Scepticism runs deep over the 2010 Commonwealth Games, mired in corruption scandals with investigators still unravelling instances of financial irregularities.
For some, the 101 medals won at the Oct 3-14, 2010, Games was a step towards India becoming a sporting nation. For others, the graft cases, involving at least 25 officials of the Organising Committee (OC), are the insurmountable hurdles on the track towards true spirit of sport.
The national capital did benefit of course. Twenty-five overbridges and flyovers, several foot overbridges and sleek-looking low floor red and green buses were introduced. But the much trumpeted Games village lies in neglect as do the many sporting venues.
The excellent performance by players in the CWG saw the government earmarking a record Rs.260 crore ($53 million) for training and competition ahead of the London Olympics.
But questions have arisen on how far the 19th Commonwealth Games (CWG) - the cost of which escalated to Rs. 28,054 crore ($6 billion) - have taken Indian sport. The intense debate continues 12 months later.
"The CWG was a great sporting great which saw Indian players coming from nondescript villages across the country winning medals in events like gymnastics and swimming," said Varun Singh, a college student.
Others are not so optimistic.
"We don`t have a system of checks and balances to ensure transparency in events involving huge sums of money. I don`t think India can hold events at such scale until it sets a system in place to ensure proper monitoring of work and money," said Mrinal Kulkarni, a government employee.
A former official of the Sports Authority of India (SAI) recalled the Asian Games of 1982 when it was said there would be an exponential increase in the country`s sport culture. That never happened.
"A similar claim was made about CWG 2010 but the whole world has now come to realise that the sole purpose was to enable a coterie that has long ruled the Indian Olympic Association gain immense pecuniary benefits," he said.
"Has India`s sporting prowess improved? Well, we might have been second medals tally at the CWG but the reality check came just a month later at the Guangzhou Asian Games, where we were sixth," he added.

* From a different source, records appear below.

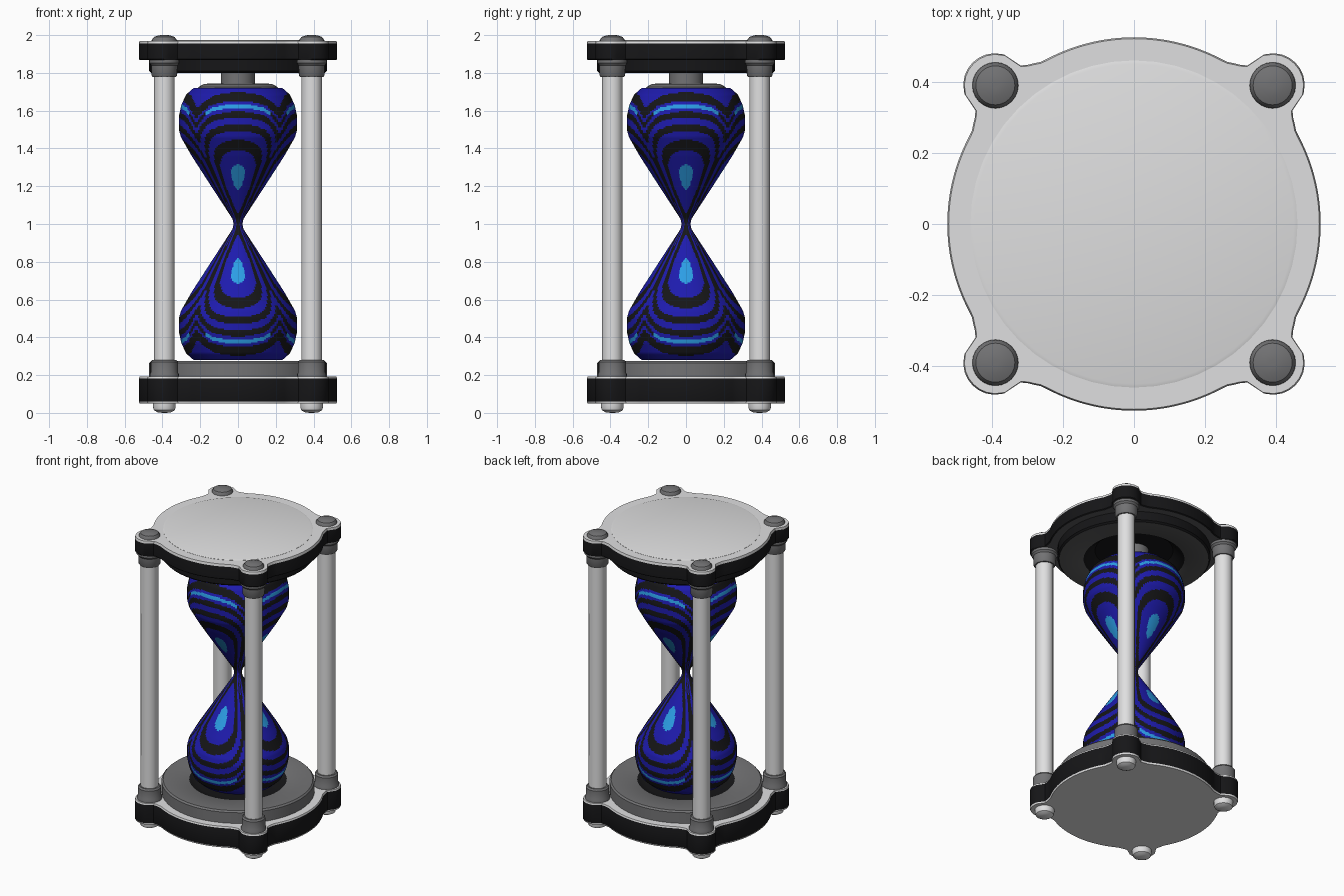
import bpy, math

if "Cube" in bpy.data.objects:
    bpy.data.objects.remove(bpy.data.objects["Cube"])

def material(name, col):
    m = bpy.data.materials.new(name)
    m.diffuse_color = (*col, 1)
    m.use_nodes = True
    m.node_tree.nodes["Principled BSDF"].inputs["Base Color"].default_value = m.diffuse_color
    return m

SILVER = material("light_silver", (0.74, 0.74, 0.745))
STEEL = material("mid_grey", (0.17, 0.17, 0.175))
DARK = material("dark_grey", (0.1, 0.1, 0.102))
BLACK = material("black", (0.008, 0.008, 0.009))
BLUE = material("deep_blue", (0.013, 0.011, 0.42))
CYAN = material("cyan", (0.025, 0.34, 0.78))

def build(name, verts, faces, mats, angle=35, rule=None):
    me = bpy.data.meshes.new(name)
    me.from_pydata(verts, [], faces)
    for m in mats:
        me.materials.append(m)
    ob = bpy.data.objects.new(name, me)
    bpy.context.collection.objects.link(ob)
    for p in me.polygons:
        p.use_smooth = True
        if rule:
            p.material_index = rule(p)
    me.set_sharp_from_angle(angle=math.radians(angle))
    return ob

def loft(name, rings, mats, angle=35, rule=None):
    """Skin a list of equal-length rings, bottom to top, and cap both ends."""
    n = len(rings[0])
    verts = [v for r in rings for v in r]
    faces = [(i * n + j, i * n + (j + 1) % n, (i + 1) * n + (j + 1) % n, (i + 1) * n + j)
             for i in range(len(rings) - 1) for j in range(n)]
    faces.append(tuple(reversed(range(n))))
    faces.append(tuple(range(len(verts) - n, len(verts))))
    return build(name, verts, faces, mats, angle, rule)

def lathe(name, profile, mats, cx=0, cy=0, n=32, angle=35, rule=None):
    rings = [[(cx + r * math.cos(2 * math.pi * j / n), cy + r * math.sin(2 * math.pi * j / n), z)
              for j in range(n)] for r, z in profile]
    return loft(name, rings, mats, angle, rule)

# Plate outline: a disc with four rounded corner lobes
def outline(z, grow=0.0, n=192):
    pts = []
    for j in range(n):
        t = 2 * math.pi * j / n
        phi = abs((t % (math.pi / 2)) - math.pi / 4)
        d, rad, base = 0.552, 0.09, 0.525
        lim = math.asin(rad / d)
        if phi < lim:
            r = d * math.cos(phi) + math.sqrt(rad ** 2 - (d * math.sin(phi)) ** 2)
        else:
            k = min(1, (phi - lim) / math.radians(6))
            r = (1 - k) * d * math.cos(lim) + k * base
        r += grow
        pts.append((r * math.cos(t), r * math.sin(t), z))
    return pts

# Plates: black rim, silver faces and thin silver trim
loft("bottom_plate", [outline(0.05, -0.005), outline(0.06), outline(0.183), outline(0.193, -0.004)],
     [BLACK, SILVER], rule=lambda p: 0 if 0.07 < p.center.z < 0.18 else 1)
loft("top_plate", [outline(1.868, -0.005), outline(1.873), outline(1.955), outline(1.97, -0.004)],
     [BLACK, SILVER, DARK],
     rule=lambda p: 1 if p.center.z > 1.957 else 2 if p.normal.z < -0.9 else 0)
lathe("top_inlay", [(0.46, 1.96), (0.46, 1.971), (0.45, 1.974)], [SILVER], n=48)

# Inner discs with dished centres that hold the glass
def dish_rule(p):
    return 1 if math.hypot(p.center.x, p.center.y) < 0.31 else 0

lathe("bottom_disc", [(0.47, 0.18), (0.47, 0.265), (0.46, 0.275), (0.3, 0.275), (0.285, 0.265),
                      (0.25, 0.255), (0.02, 0.255)], [STEEL, BLACK], n=48, rule=dish_rule)
lathe("top_disc", [(0.02, 1.862), (0.24, 1.86), (0.28, 1.82), (0.31, 1.80), (0.46, 1.80),
                   (0.47, 1.81), (0.47, 1.875)], [DARK, BLACK], n=48,
      rule=lambda p: 0 if abs(p.normal.z) > 0.9 and p.center.z < 1.83 else 1)

# Posts, collars and bolts at the four corners
for sx, a in ((-1, "left"), (1, "right")):
    for sy, b in ((-1, "front"), (1, "back")):
        x, y, tag = sx * 0.39, sy * 0.39, b + "_" + a
        lathe("post_" + tag, [(0.055, 0.25), (0.055, 1.81)], [SILVER], x, y, 12, 40)
        lathe("lower_collar_" + tag, [(0.077, 0.19), (0.077, 0.205), (0.072, 0.215), (0.072, 0.27),
                                      (0.064, 0.28)], [STEEL], x, y, 24)
        lathe("upper_collar_" + tag, [(0.062, 1.778), (0.068, 1.788), (0.07, 1.84), (0.08, 1.852),
                                      (0.08, 1.87)], [STEEL], x, y, 24)
        lathe("top_bolt_" + tag, [(0.066, 1.96), (0.064, 1.977), (0.055, 1.99), (0.03, 1.999),
                                  (0.008, 2.0)], [STEEL], x, y, 24)
        lathe("bottom_bolt_" + tag, [(0.01, 0.0), (0.035, 0.003), (0.055, 0.014), (0.06, 0.03),
                                     (0.06, 0.055)], [SILVER], x, y, 24)

# Glass cap and neck
lathe("top_cap", [(0.215, 1.705), (0.21, 1.725), (0.18, 1.742), (0.09, 1.745), (0.09, 1.87)], [STEEL])

# Glass bulbs: half profile as (radius, height above the waist)
HALF = [(0.024, 0.0), (0.028, 0.025), (0.07, 0.09), (0.168, 0.24), (0.245, 0.36), (0.302, 0.46),
        (0.312, 0.495), (0.312, 0.575), (0.3, 0.63), (0.275, 0.685), (0.235, 0.72)]

def bulb_radius(h):
    for (r0, h0), (r1, h1) in zip(HALF, HALF[1:]):
        if h <= h1:
            return r0 + (r1 - r0) * (h - h0) / (h1 - h0)
    return HALF[-1][0]

# Nested teardrop bands around a cyan core, repeated on four sides
BANDS = [(0.42, 2), (1.05, 1), (1.5, 0), (1.9, 1), (2.2, 0), (2.5, 1), (2.75, 0), (2.92, 1),
         (3.08, 3), (3.22, 1), (3.6, 0), (9, 1)]

def bulb_rule(p):
    x, y, z = p.center
    h = abs(z - 1)
    t = math.atan2(y, x) % (math.pi / 2)
    u = min(t, math.pi / 2 - t) / (math.pi / 4)
    a = u / 0.6 if u < 0.6 else 1 + (u - 0.6) / 0.35
    dz = h - 0.265
    b = abs(dz) / (0.12 if dz > 0 else 0.2)
    d = math.hypot(a, b)
    for lim, kind in BANDS:
        if d < lim:
            if kind == 3:                      # short cyan stripe near the shoulder
                return 2 if u < 0.75 else 0
            return kind
    return 0

STEPS = 100
heights = [0.72 * i / STEPS for i in range(STEPS + 1)]
lathe("upper_glass", [(bulb_radius(h), 1 + h) for h in heights], [BLACK, BLUE, CYAN],
      n=160, angle=50, rule=bulb_rule)
lathe("lower_glass", [(bulb_radius(h), 1 - h) for h in reversed(heights)], [BLACK, BLUE, CYAN],
      n=160, angle=50, rule=bulb_rule)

"It`s not a question of if and when the next big international event should be held. That money would be better spent on utilising the existing facilities across the country and in creating facilities at the grassroots."
Lack of residential facilities and high rentals have scared national sports federations away from holding their training camps or major tournaments at the state-of-the-art venues in the National Capital Region.
"We prefer to have our national camps at places where there is good residential accommodation...," said Athletics Federation of India (AFI) director M.L. Dograsaid Dogra.
The fact that the corruption taint has deepened over the last year has led to global embarrassment. Investigations into the people overseeing India`s biggest sporting event has so far resulted in 15 registered cases and 25 arrests.
Former OC chairman Suresh Kalmadi and secretary general Lalit Bhanot are amongst those in Tihar Jail. They have been charged with irregularities in award of contracts, procurement of equipments of inferior quality and purchase of routine items at exorbitant prices.
And it`s not yet over. The Central Bureau of Investigation (CBI) is still investigating and a few more cases will be registered, spokesperson Dharini Mishra told IANS.
Despite all this, the CWG 2010 saw India`s best-ever international performance and helped it finish second in the medals standing.
"The Commonwealth Games was organised successfully in Delhi. India, with its rich haul of medals, has emerged as a significant sporting nation in the world," said Sports Minister Ajay Maken.
A year after the Games, some athletes are reaping the benefits of their good showing.
The ministry has spent Rs.6.87 crore on 22 elite sportspersons who are medal prospects at the Olympics.
The biggest beneficiary is ace double trap shooter and Asian Games gold medallist Ronjan Sodhi, who has received a lion`s share of Rs.97.37 lakh.
Sodhi says sportspersons have benefited immensely by the government funding after the New Delhi CWG.
"At the Commonwealth Games, the Indians proved their mettle and promised to do much more at other major international events. The government too was convinced and thus increased its funding for London," said Sodhi.
Millions of sporting fans are hoping that Sodhi`s optimism holds out. And that lessons from CWG 2010 have been learnt.